» **About this task**
Scan the entries for lines with the word "columns", then copy those lines.

» **Records for this task**
_____

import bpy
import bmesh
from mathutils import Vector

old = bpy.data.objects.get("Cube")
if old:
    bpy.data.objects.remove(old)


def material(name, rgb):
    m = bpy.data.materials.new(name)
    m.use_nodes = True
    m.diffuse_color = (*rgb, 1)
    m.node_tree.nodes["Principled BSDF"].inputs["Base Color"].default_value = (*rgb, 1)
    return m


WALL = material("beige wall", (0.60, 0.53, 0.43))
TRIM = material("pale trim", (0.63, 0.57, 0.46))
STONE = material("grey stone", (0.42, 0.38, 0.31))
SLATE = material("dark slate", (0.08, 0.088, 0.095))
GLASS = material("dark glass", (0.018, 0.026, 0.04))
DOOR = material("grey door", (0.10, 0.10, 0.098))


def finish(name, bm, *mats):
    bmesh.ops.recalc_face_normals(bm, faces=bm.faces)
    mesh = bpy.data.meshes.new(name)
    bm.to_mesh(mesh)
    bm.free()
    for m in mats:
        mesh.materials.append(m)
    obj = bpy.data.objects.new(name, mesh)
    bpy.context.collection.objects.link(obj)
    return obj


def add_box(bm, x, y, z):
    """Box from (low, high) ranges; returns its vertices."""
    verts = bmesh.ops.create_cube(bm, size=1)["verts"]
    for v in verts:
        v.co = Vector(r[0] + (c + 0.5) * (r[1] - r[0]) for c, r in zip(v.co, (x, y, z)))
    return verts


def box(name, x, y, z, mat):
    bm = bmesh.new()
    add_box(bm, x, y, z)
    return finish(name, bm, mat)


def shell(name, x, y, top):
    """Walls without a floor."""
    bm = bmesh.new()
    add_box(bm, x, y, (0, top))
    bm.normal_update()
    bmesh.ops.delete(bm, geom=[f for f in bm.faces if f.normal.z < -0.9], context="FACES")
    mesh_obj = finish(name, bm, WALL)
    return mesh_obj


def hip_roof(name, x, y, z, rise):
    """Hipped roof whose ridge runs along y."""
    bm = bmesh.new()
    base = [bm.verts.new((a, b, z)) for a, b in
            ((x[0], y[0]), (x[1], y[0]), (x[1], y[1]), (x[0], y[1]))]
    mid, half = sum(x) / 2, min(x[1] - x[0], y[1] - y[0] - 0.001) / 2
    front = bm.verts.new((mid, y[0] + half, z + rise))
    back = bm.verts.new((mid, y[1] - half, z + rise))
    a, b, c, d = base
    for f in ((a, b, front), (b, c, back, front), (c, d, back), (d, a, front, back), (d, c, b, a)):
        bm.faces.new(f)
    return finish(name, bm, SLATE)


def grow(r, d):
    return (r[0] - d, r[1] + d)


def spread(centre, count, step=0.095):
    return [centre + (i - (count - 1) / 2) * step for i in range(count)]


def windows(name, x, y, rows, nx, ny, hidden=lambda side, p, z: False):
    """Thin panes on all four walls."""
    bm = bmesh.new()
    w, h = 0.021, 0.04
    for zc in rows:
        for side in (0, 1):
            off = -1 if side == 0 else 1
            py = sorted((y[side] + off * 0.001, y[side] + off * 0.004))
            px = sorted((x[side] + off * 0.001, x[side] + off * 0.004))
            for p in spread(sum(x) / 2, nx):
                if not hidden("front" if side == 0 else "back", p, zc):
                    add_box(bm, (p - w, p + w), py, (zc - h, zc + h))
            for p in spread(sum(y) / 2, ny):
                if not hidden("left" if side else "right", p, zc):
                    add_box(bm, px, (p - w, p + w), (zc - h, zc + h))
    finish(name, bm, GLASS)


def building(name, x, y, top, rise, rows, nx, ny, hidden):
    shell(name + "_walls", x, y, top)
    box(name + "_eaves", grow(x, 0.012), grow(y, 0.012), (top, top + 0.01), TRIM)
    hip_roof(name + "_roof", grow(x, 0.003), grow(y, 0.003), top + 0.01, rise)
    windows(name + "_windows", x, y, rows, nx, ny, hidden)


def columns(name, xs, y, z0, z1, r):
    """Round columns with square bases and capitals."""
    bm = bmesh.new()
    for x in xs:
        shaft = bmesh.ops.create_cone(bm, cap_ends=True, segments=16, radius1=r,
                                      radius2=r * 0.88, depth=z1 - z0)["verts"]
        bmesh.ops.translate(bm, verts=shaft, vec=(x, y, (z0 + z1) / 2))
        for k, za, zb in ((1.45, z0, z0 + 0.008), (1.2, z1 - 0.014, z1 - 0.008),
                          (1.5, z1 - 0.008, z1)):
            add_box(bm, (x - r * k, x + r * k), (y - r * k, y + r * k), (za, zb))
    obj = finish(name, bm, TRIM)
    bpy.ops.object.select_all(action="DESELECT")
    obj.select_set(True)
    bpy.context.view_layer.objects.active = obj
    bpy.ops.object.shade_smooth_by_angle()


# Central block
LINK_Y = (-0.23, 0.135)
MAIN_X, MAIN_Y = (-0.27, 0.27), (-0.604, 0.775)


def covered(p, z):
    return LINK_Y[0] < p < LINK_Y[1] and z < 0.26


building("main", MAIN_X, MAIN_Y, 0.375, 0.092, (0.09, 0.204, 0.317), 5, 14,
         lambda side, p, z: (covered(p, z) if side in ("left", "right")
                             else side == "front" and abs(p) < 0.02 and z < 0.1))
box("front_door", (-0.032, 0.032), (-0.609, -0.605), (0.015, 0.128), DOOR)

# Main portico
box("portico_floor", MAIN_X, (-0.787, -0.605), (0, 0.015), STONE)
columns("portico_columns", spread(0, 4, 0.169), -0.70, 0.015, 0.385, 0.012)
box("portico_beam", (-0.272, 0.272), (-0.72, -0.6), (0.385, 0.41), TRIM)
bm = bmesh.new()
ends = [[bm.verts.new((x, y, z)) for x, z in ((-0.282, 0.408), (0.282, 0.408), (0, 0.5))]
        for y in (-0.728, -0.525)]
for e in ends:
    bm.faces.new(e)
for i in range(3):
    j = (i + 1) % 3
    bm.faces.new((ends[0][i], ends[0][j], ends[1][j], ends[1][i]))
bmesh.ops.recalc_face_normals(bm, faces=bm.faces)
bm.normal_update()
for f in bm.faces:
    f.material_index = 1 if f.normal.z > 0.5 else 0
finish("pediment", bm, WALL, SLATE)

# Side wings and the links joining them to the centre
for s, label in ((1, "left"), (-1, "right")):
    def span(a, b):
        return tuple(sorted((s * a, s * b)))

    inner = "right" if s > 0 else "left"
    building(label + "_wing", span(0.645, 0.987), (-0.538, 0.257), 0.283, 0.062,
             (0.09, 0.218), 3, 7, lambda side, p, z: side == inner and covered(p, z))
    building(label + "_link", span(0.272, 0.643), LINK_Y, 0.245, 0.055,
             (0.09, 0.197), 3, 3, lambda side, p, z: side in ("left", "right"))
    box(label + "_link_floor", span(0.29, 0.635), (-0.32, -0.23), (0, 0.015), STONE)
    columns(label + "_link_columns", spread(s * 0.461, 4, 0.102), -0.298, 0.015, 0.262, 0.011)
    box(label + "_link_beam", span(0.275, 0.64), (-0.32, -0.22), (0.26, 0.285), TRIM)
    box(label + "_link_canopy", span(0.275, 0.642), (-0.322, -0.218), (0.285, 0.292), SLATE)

_____

» **Written reply**
def columns(name, xs, y, z0, z1, r):
    """Round columns with square bases and capitals."""
columns("portico_columns", spread(0, 4, 0.169), -0.70, 0.015, 0.385, 0.012)
    columns(label + "_link_columns", spread(s * 0.461, 4, 0.102), -0.298, 0.015, 0.262, 0.011)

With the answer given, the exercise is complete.